   FROM SYSIBM.SYSDUMMY1

Note the DB2 CHAR() function converts dates to character strings according to the selected format -- ISO, UAS, EUR, or JIS.

For More Information

  • What do you think about this answer? E-mail the edtiors at editor@searchDatabase.com with your feedback.
  • The Best SQL Web Links: tips, tutorials, scripts, and more.
  • Have an SQL tip to offer your fellow DBAs and developers? The best tips submitted will receive a cool prize. Submit your tip today!
  • Ask your technical SQL questions -- or help out your peers by answering them -- in our live discussion forums.
  • Ask the Experts yourself: Our SQL, database design, Oracle, SQL Server, DB2, metadata, object-oriented and data warehousing gurus are waiting to answer your toughest questions.

This was last published in January 2002

Dig Deeper on Oracle and SQL

PRO+

Content

Find more PRO+ content and other member only offers, here.

Have a question for an expert?

Please add a title for your question

Get answers from a TechTarget expert on whatever's puzzling you.

You will be able to add details on the next page.

Start the conversation

Send me notifications when other members comment.

By submitting you agree to receive email from TechTarget and its partners. If you reside outside of the United States, you consent to having your personal data transferred to and processed in the United States.
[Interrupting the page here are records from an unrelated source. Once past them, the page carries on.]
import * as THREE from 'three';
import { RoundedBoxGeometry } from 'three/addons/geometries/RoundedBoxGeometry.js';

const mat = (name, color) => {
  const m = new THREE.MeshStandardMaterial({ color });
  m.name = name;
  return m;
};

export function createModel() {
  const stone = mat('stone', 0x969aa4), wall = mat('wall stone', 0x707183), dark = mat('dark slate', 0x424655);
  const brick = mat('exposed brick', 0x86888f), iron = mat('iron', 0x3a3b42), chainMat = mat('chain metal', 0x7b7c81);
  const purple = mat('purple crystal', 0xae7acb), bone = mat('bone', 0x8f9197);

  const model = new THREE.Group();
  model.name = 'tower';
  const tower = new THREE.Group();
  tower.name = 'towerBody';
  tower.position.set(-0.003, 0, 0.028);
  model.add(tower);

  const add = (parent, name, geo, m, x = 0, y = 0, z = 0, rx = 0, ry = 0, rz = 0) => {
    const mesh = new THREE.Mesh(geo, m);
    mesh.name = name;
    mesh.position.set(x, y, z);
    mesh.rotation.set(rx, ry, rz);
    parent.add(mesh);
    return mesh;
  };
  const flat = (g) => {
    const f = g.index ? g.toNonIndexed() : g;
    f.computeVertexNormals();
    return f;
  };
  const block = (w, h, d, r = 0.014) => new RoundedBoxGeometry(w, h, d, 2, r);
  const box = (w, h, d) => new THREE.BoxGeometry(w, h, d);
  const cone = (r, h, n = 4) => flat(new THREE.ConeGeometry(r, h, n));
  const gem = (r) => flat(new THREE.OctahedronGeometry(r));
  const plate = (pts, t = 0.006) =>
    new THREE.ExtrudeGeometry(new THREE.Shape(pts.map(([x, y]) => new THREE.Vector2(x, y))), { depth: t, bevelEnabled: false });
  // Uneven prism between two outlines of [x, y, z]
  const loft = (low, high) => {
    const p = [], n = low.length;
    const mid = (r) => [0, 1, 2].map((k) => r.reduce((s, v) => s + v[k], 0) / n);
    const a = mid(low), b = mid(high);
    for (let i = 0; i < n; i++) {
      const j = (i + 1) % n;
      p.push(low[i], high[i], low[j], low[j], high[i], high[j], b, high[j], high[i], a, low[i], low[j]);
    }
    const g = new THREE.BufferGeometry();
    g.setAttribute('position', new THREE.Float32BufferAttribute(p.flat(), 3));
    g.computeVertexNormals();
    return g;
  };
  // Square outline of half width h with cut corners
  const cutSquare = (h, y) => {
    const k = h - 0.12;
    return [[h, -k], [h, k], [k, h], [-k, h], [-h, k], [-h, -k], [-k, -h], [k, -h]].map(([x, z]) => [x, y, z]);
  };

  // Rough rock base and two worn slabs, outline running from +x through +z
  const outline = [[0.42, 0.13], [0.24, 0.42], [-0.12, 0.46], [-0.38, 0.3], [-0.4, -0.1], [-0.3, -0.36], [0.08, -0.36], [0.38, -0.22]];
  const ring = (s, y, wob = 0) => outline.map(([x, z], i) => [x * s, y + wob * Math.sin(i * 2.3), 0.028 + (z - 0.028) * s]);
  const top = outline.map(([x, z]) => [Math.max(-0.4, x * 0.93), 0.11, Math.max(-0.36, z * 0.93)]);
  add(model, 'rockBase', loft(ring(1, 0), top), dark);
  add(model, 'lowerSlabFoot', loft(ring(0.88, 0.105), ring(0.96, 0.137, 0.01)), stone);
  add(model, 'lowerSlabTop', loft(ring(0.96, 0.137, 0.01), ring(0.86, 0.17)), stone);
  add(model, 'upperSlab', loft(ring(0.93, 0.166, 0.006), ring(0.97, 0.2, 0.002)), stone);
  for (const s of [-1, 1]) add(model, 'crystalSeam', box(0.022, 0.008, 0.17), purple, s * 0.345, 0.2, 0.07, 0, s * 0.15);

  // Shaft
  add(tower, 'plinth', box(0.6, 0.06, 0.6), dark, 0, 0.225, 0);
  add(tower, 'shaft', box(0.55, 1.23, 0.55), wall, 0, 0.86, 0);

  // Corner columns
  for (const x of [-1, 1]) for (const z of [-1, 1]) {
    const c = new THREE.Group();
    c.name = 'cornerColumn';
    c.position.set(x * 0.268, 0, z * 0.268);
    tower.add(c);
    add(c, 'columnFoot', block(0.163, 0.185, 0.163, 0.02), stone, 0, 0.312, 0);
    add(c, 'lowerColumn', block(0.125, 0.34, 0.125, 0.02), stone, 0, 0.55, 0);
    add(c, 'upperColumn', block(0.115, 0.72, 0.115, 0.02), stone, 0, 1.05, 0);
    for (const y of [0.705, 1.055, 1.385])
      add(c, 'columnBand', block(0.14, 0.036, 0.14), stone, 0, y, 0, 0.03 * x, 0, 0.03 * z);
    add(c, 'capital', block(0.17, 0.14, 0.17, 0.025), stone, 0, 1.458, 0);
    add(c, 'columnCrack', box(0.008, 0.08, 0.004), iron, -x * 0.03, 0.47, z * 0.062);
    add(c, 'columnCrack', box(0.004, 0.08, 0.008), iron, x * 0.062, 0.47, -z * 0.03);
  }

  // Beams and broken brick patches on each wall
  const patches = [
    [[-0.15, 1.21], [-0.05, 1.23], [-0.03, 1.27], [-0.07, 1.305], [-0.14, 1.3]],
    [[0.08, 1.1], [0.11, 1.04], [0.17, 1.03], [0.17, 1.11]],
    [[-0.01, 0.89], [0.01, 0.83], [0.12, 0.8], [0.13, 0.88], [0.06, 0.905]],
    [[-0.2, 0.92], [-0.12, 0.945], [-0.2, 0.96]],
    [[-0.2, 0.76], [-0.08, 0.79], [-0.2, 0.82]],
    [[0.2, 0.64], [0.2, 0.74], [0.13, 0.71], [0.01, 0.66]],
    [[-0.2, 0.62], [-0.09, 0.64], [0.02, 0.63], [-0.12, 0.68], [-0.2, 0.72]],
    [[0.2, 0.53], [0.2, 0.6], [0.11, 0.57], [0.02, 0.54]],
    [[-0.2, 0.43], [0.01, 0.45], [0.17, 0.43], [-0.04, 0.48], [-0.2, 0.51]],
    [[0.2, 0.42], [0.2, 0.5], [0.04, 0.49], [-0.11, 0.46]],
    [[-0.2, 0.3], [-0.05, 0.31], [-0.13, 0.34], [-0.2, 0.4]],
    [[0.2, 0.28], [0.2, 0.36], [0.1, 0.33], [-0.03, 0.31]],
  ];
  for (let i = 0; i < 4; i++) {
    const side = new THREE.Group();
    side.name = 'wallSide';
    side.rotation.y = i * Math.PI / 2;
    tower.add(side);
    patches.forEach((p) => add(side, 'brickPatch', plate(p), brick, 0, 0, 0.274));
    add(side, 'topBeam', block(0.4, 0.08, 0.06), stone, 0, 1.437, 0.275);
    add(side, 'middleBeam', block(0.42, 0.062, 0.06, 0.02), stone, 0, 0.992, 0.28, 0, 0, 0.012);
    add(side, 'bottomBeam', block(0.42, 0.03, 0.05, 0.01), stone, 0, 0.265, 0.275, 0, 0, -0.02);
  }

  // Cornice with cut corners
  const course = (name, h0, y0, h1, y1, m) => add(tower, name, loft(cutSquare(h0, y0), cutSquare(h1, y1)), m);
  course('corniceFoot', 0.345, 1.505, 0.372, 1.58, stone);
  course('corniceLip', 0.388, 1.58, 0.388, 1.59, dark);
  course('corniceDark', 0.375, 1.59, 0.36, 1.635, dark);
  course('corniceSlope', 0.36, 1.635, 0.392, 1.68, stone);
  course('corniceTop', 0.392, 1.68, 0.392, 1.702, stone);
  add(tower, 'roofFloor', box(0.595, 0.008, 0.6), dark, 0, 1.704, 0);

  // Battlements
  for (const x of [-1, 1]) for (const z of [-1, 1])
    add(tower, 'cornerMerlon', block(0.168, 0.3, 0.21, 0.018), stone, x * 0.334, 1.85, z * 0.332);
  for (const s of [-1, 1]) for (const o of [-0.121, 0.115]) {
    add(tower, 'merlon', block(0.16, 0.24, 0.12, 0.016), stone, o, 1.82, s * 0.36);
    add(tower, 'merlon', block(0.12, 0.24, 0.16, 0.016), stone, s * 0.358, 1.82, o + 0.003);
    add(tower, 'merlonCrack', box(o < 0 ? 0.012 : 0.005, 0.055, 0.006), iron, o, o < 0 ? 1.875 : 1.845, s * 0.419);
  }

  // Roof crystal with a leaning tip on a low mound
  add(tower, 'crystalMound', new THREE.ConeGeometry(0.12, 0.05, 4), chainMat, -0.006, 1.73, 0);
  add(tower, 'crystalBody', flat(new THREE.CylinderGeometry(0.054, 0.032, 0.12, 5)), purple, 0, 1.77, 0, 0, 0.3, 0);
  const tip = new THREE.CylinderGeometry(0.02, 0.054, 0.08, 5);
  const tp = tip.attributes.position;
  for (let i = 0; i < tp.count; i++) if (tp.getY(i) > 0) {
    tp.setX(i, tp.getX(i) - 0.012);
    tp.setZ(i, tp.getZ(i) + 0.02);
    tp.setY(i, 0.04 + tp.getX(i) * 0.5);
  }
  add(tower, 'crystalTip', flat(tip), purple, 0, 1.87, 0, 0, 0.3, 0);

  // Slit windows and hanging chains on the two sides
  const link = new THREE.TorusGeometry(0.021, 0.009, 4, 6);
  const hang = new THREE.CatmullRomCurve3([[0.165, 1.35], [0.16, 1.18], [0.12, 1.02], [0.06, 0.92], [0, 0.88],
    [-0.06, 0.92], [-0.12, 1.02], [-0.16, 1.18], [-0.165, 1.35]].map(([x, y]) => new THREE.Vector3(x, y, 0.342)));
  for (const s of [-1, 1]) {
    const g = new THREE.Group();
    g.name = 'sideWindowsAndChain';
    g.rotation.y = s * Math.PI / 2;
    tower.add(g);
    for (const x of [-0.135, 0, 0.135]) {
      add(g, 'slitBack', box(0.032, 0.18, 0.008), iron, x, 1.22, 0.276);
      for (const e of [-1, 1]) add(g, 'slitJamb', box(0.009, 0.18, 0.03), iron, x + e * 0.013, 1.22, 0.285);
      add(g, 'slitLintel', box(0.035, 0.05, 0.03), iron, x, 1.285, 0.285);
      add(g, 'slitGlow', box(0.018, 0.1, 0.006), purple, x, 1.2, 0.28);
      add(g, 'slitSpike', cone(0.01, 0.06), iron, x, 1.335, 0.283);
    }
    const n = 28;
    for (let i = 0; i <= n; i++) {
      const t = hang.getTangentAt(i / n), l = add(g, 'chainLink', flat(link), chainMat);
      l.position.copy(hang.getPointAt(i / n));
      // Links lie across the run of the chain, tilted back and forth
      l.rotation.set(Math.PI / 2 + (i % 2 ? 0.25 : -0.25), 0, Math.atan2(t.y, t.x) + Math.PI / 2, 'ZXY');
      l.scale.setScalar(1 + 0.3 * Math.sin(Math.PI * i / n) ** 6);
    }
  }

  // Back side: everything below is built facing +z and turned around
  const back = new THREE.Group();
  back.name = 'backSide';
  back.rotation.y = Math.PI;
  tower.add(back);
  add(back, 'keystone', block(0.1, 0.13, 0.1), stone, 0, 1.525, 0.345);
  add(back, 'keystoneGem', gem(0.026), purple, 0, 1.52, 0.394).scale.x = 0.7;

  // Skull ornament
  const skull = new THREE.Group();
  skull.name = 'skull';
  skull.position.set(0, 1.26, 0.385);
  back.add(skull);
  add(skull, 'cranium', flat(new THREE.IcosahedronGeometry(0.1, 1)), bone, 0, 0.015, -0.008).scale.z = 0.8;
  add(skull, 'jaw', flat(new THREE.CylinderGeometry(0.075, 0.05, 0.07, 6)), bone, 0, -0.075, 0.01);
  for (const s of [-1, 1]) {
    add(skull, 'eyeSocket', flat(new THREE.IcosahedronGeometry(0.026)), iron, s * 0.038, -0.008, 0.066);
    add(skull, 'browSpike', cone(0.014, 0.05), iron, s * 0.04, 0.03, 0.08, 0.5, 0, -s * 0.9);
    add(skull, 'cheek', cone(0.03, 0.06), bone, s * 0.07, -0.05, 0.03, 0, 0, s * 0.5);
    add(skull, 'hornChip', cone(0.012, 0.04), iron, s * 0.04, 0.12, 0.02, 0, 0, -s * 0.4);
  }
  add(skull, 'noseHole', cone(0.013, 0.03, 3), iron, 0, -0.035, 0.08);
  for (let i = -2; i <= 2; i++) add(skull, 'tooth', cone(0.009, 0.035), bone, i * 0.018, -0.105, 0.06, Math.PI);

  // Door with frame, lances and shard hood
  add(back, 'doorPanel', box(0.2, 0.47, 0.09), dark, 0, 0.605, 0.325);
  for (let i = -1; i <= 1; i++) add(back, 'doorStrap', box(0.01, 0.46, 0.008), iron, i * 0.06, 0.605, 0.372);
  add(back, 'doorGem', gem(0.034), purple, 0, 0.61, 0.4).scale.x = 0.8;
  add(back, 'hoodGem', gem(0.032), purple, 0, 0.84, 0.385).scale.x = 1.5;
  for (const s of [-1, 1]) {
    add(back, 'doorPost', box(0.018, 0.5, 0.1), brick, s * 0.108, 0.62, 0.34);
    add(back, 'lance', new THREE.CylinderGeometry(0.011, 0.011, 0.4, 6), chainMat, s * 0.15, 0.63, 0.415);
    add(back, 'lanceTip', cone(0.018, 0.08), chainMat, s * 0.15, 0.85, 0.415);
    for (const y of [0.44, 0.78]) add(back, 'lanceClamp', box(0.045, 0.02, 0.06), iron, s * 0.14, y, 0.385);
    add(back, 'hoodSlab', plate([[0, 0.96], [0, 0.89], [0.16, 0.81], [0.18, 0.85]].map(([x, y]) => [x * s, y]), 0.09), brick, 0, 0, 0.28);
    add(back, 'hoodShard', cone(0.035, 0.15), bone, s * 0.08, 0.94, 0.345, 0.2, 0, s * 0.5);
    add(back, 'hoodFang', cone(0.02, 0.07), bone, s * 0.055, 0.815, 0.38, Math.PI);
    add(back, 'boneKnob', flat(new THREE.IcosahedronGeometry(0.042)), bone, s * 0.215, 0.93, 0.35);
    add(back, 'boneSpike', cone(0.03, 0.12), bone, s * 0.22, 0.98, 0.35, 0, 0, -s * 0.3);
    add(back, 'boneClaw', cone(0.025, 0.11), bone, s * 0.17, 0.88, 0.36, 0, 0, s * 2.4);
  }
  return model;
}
Privacy

Please create a username to comment.

-ADS BY GOOGLE

SearchDataManagement

SearchBusinessAnalytics

SearchSAP

SearchSQLServer

SearchDataCenter

SearchContentManagement

SearchFinancialApplications

Close